The Optimistic Bear simply wants to Buy Low and Sell High. It makes no sense buying now before the ongoing Long Valuation Wave mean reversion has even passed fair value on the downside. The legendary profits will be made off the ultimate bottom when no one even wants to hear about the stock markets anymore, not today while general enthusiasm for stocks still waxes ecstatic.
While some bears embrace TEOTWAWKI theories, back them with powerful arguments, and will no doubt be right some day, not every bear is a pessimistic bear. Some bears, like us at Zeal, are raging optimists at heart who can hardly wait for the legendary buying opportunities to come.
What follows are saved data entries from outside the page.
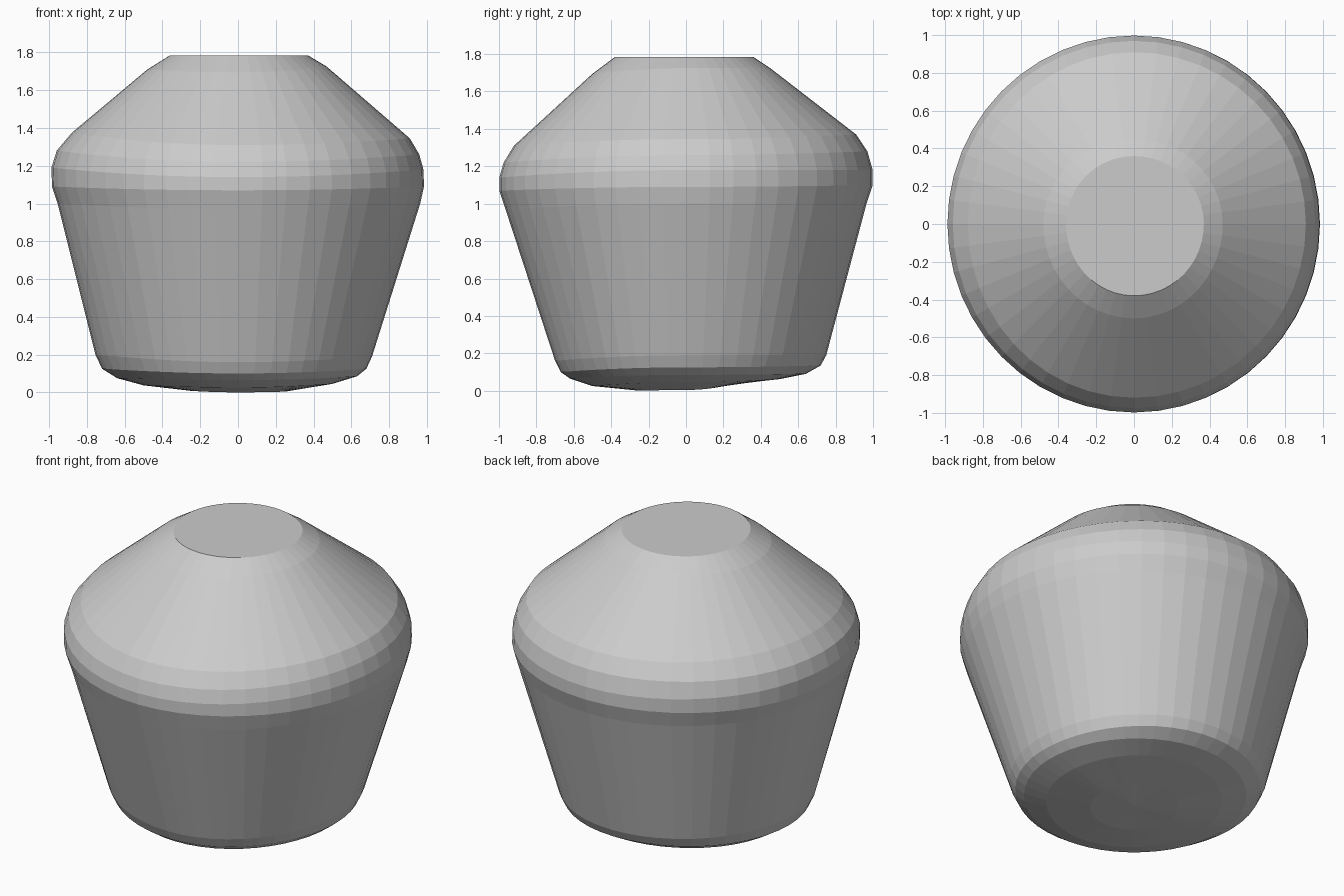
import bpy, bmesh, math

if "Cube" in bpy.data.objects:
    bpy.data.objects.remove(bpy.data.objects["Cube"])

SEGMENTS = 48

# Side profiles (radius, height), bottom to top, in four directions
right = [(0.25, 0.004), (0.5, 0.045), (0.63, 0.085), (0.68, 0.125), (0.71, 0.19), (0.965, 1.0),
         (0.985, 1.09), (0.982, 1.18), (0.96, 1.26), (0.91, 1.345), (0.47, 1.725), (0.37, 1.785)]
back = [(0.25, 0.035), (0.5, 0.062), (0.64, 0.09), (0.72, 0.135), (0.75, 0.19), (0.965, 1.0),
        (0.998, 1.10), (0.998, 1.18), (0.97, 1.28), (0.91, 1.37), (0.45, 1.725), (0.36, 1.785)]
left = [(0.25, 0.008), (0.5, 0.037), (0.64, 0.075), (0.72, 0.125), (0.755, 0.20), (0.955, 1.0),
        (0.985, 1.09), (0.988, 1.19), (0.96, 1.28), (0.88, 1.375), (0.48, 1.71), (0.36, 1.785)]
front = [(0.25, 0.0), (0.5, 0.025), (0.62, 0.065), (0.67, 0.10), (0.70, 0.16), (0.965, 0.97),
         (0.998, 1.07), (0.998, 1.14), (0.975, 1.22), (0.92, 1.31), (0.50, 1.695), (0.38, 1.785)]
profiles = [right, back, left, front]


def profile_at(angle):
    """Blend the two neighbouring profiles smoothly around the axis."""
    q = angle / (math.pi / 2)
    i = int(q + 1e-6) % 4
    w = math.sin((q - int(q + 1e-6)) * math.pi / 2) ** 2
    return [(a[0] * (1 - w) + b[0] * w, a[1] * (1 - w) + b[1] * w)
            for a, b in zip(profiles[i], profiles[(i + 1) % 4])]


# Lathed solid with slightly uneven base
bm = bmesh.new()
columns = []
for s in range(SEGMENTS):
    t = 2 * math.pi * s / SEGMENTS
    columns.append([bm.verts.new((r * math.cos(t), r * math.sin(t), z))
                    for r, z in profile_at(t)])

base = bm.verts.new((0, 0, 0.01))
for s in range(SEGMENTS):
    a, b = columns[s], columns[(s + 1) % SEGMENTS]
    bm.faces.new((base, b[0], a[0]))
    for k in range(len(a) - 1):
        bm.faces.new((a[k], b[k], b[k + 1], a[k + 1]))

# Flat top
bm.faces.new([c[-1] for c in columns])
bmesh.ops.recalc_face_normals(bm, faces=bm.faces)

mesh = bpy.data.meshes.new("tapered_body")
bm.to_mesh(mesh)
bm.free()
body = bpy.data.objects.new("tapered_body", mesh)
bpy.context.collection.objects.link(body)
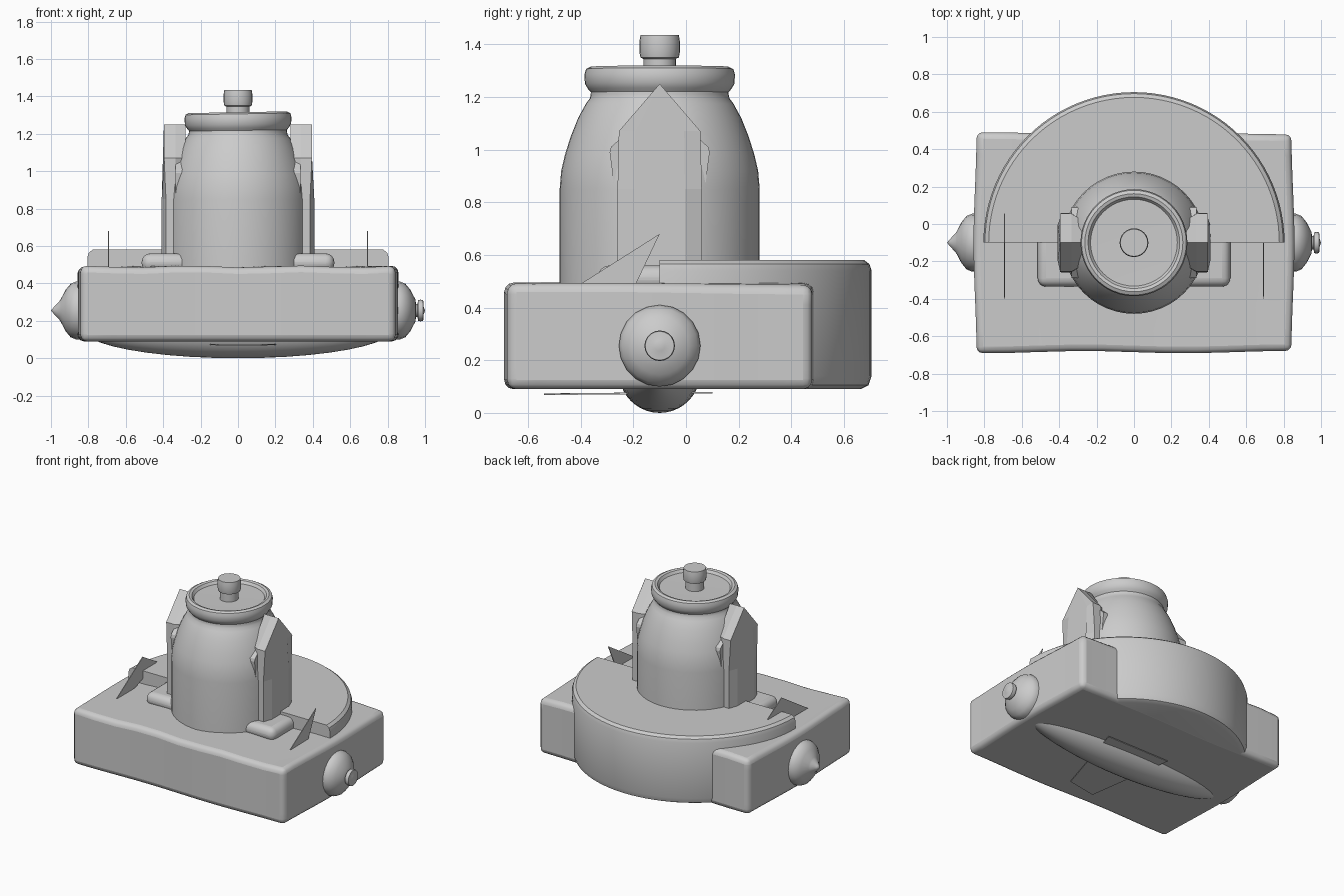
import bpy, bmesh
from math import sin, cos, pi, radians
from mathutils import Vector, Matrix

old = bpy.data.objects.get("Cube")
if old:
    bpy.data.objects.remove(old, do_unlink=True)

grey = bpy.data.materials.new("light grey")
grey.use_nodes = True
COLOUR = (0.6, 0.6, 0.6, 1)
grey.diffuse_color = COLOUR
grey.node_tree.nodes["Principled BSDF"].inputs["Base Color"].default_value = COLOUR
CY = -0.1  # depth of the jar and drum axis


def finish(name, bm, bevel=0, segments=3, smooth=True):
    bmesh.ops.recalc_face_normals(bm, faces=bm.faces)
    mesh = bpy.data.meshes.new(name)
    bm.to_mesh(mesh)
    bm.free()
    mesh.materials.append(grey)
    ob = bpy.data.objects.new(name, mesh)
    bpy.context.collection.objects.link(ob)
    if bevel:
        mod = ob.modifiers.new("rounded edges", "BEVEL")
        mod.width, mod.segments = bevel, segments
        mod.limit_method, mod.angle_limit = "ANGLE", radians(40)
    if smooth:
        bpy.ops.object.select_all(action="DESELECT")
        bpy.context.view_layer.objects.active = ob
        ob.select_set(True)
        bpy.ops.object.shade_smooth_by_angle(angle=radians(35))
    return ob


def lathe(name, profile, steps=48, matrix=None):
    """Revolve (radius, height) points around z, then place the result."""
    bm = bmesh.new()
    verts = [bm.verts.new((r, 0, z)) for r, z in profile]
    edges = [bm.edges.new(pair) for pair in zip(verts, verts[1:])]
    bmesh.ops.spin(bm, geom=verts + edges, axis=(0, 0, 1), cent=(0, 0, 0),
                   angle=2 * pi, steps=steps)
    bmesh.ops.remove_doubles(bm, verts=bm.verts, dist=0.0005)
    bm.transform(matrix or Matrix.Translation((0, CY, 0)))
    return finish(name, bm)


def prism(name, points, offset, **kw):
    """Extrude a flat outline of 3D points along an offset."""
    bm = bmesh.new()
    face = bm.faces.new([bm.verts.new(p) for p in points])
    new = bmesh.ops.extrude_face_region(bm, geom=[face])["geom"]
    bmesh.ops.translate(bm, vec=offset,
                        verts=[v for v in new if isinstance(v, bmesh.types.BMVert)])
    if "face" not in [f for f in bm.faces] and not face.is_valid:
        bmesh.ops.holes_fill(bm, edges=bm.edges)
    return finish(name, bm, **kw)


def box(name, low, high, **kw):
    x, y, z = low
    X, Y, Z = high
    return prism(name, [(x, y, z), (X, y, z), (X, Y, z), (x, Y, z)],
                 (0, 0, Z - z), **kw)


# Base: a rounded slab with slightly uneven sides
bm = bmesh.new()
bmesh.ops.create_cube(bm, size=1)
bmesh.ops.subdivide_edges(bm, edges=bm.edges, cuts=9, use_grid_fill=True)
for v in bm.verts:
    a, b, c = v.co * 2
    v.co = Vector((a * (0.85 + 0.008 * cos(pi * b)),
                   CY + b * (0.585 + 0.006 * sin(5 * a)),
                   0.29 + c * 0.2))
    if c > 0.99:
        v.co.z += 0.005 * sin(9 * a + 2 * b)
finish("base", bm, bevel=0.035)

# Half-round drum behind the jar
arc = [(0.805 * cos(pi * i / 48), CY + 0.805 * sin(pi * i / 48)) for i in range(49)]
bm = bmesh.new()
rings = []
for scale, z in ((0.95, 0.091), (0.985, 0.105), (1, 0.14),
                 (1, 0.54), (0.99, 0.565), (0.965, 0.58)):
    rings.append([bm.verts.new((x * scale, CY + (y - CY) * scale, z)) for x, y in arc])
for low, high in zip(rings, rings[1:]):
    for i in range(48):
        bm.faces.new((low[i], low[i + 1], high[i + 1], high[i]))
    bm.faces.new((low[0], high[0], high[-1], low[-1]))
bm.faces.new(rings[0])
bm.faces.new(rings[-1])
finish("drum", bm)

# Jar body
lathe("jar", [(0, 0.45), (0.38, 0.45), (0.38, 0.85), (0.374, 0.92), (0.36, 0.98),
              (0.338, 1.05), (0.31, 1.12), (0.28, 1.175), (0.265, 1.195),
              (0.262, 1.21), (0.26, 1.25), (0, 1.25)])

# Dished lid with a rolled rim, and its knob
tilt = Matrix.Translation((0, CY, 1.27)) @ Matrix.Rotation(radians(-1), 4, "Y")
lathe("lid", [(0, -0.03), (0.255, -0.06), (0.272, -0.04), (0.284, -0.02),
              (0.286, 0.015), (0.28, 0.036), (0.262, 0.045), (0.245, 0.04),
              (0.232, 0.022), (0, 0.018)], matrix=tilt)
lathe("knob", [(0, 1.28), (0.062, 1.28), (0.062, 1.345), (0.073, 1.35),
               (0.077, 1.37), (0.077, 1.41), (0.073, 1.435), (0, 1.435)], steps=24)

for side, word in ((1, "left"), (-1, "right")):
    # Pointed side panel, bulging outwards
    bm = bmesh.new()
    layers = []
    for x, grow, lean in ((0.28, 0.8, 0), (0.325, 1, 0.01), (0.385, 1, 0.01), (0.408, 0.6, -0.012)):
        ring = []
        for dy, z in ((-0.16, 0.48), (0.16, 0.48), (0.16, 0.85), (0.155, 1.07),
                      (0, 1.25), (-0.155, 1.07), (-0.16, 0.85)):
            shift = lean if z > 1 else 0
            ring.append(bm.verts.new((side * (x + shift), CY + dy * grow, z)))
        layers.append(ring)
    for low, high in zip(layers, layers[1:]):
        for i in range(7):
            j = (i + 1) % 7
            bm.faces.new((low[i], low[j], high[j], high[i]))
    bm.faces.new(layers[0])
    bm.faces.new(layers[-1])
    finish(word + "_panel", bm, smooth=False)

    # Tapered lugs on the panel edges
    for way, end in ((-1, "front"), (1, "back")):
        outline = [(side * 0.295, CY + way * d, z) for d, z in
                   ((0.14, 0.7), (0.165, 0.8), (0.19, 0.99), (0.185, 1.01), (0.14, 1.05))]
        prism(f"{word}_{end}_lug", outline, (side * 0.04, 0, 0), smooth=False)

    # Rounded foot pad
    inner, outer = sorted((side * 0.25, side * 0.515))
    box(word + "_foot_pad", (inner, -0.335, 0.46), (outer, 0.05, 0.56),
        bevel=0.045, segments=4)

    # Dome on the side of the base, blunt on one side and pointed on the other
    dome = [(0, 0.8), (0.155, 0.8), (0.155, 0.865), (0.143, 0.895),
            (0.11, 0.922), (0.06, 0.948)]
    if side > 0:
        dome += [(0.035, 0.952), (0.035, 0.96), (0.055, 0.963), (0.058, 0.975),
                 (0.055, 0.99), (0.02, 0.993), (0, 1)]
    else:
        dome += [(0.05, 0.955), (0.018, 0.985), (0, 1)]
    turn = Matrix.Translation((0, CY, 0.255)) @ Matrix.Rotation(side * pi / 2, 4, "Y")
    lathe(word + "_dome", dome, steps=20, matrix=turn)

    # Thin slanted fin
    fin = [(-0.4, 0.49), (-0.1, 0.68), (-0.19, 0.49)]
    if side < 0:
        fin.insert(2, (0.06, 0.585))
    prism(word + "_fin", [(side * 0.695, y, z) for y, z in fin],
          (-side * 0.005, 0, 0), smooth=False)

# Long rounded keel underneath
bm = bmesh.new()
bmesh.ops.create_uvsphere(bm, u_segments=40, v_segments=20, radius=1)
bm.transform(Matrix.Translation((0, CY, 0.155)) @ Matrix.Diagonal((0.83, 0.155, 0.155, 1)))
finish("keel", bm)

# Thin sheet under the base
prism("under_sheet", [(-0.1, -0.54, 0.068), (0.12, -0.5, 0.068),
                      (0.3, 0.1, 0.074), (-0.2, 0.1, 0.074)], (0, 0, 0.006), smooth=False)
The NASDAQ is going under 400? Fantastic, we can't wait to buy Microsoft, Cisco, and Dell at 7x earnings each! The real-estate bubble will burst? Awesome, as we would love to pay $50k cash to gain full debt-free fee-simple titles on houses that sold for $500k two years earlier! Perhaps a Depression is approaching in the States? Well, since we can't change the future we will be ready with the cash to buy great businesses for mere pennies on the dollar at the depths of despair!
The Optimistic Bear does the prudent thing, zealously preserving his or her precious capital until the rare real blood-in-the-streets buying opportunities present themselves.
Buy Low Sell High. This is the whole capital game! Nothing else matters in investment and speculation.
So my dear friends, please don't let myopic bulls with little minds label you as a pessimist just because you are bearish and believe superior buying opportunities are approaching in the not-too-distant future. Don't let someone get under your skin and impugn your optimism because you have studied history and they haven't. If tormenting bulls refuse to seek wisdom and understand market history, let 'em eat cake.
The world has never seen anything before even remotely like the Information Age. The future is so dazzlingly bright that it defies description. The wealth created in the last century, the Industrial Age, will probably be a drop in the bucket compared to the wealth created in the next century, the Information Age.
I strongly urge you to diligently study history, seek out the legendary wisdom of the contrarians, and prepare yourself intellectually, psychologically, and financially to carve out your own piece of the greatest wealth pie the world has ever seen.
Contrary to popular bullish mythology, there is no inherent contradiction in being bearish on stocks today but ragingly optimistic in general.
Long live the Optimistic Bears!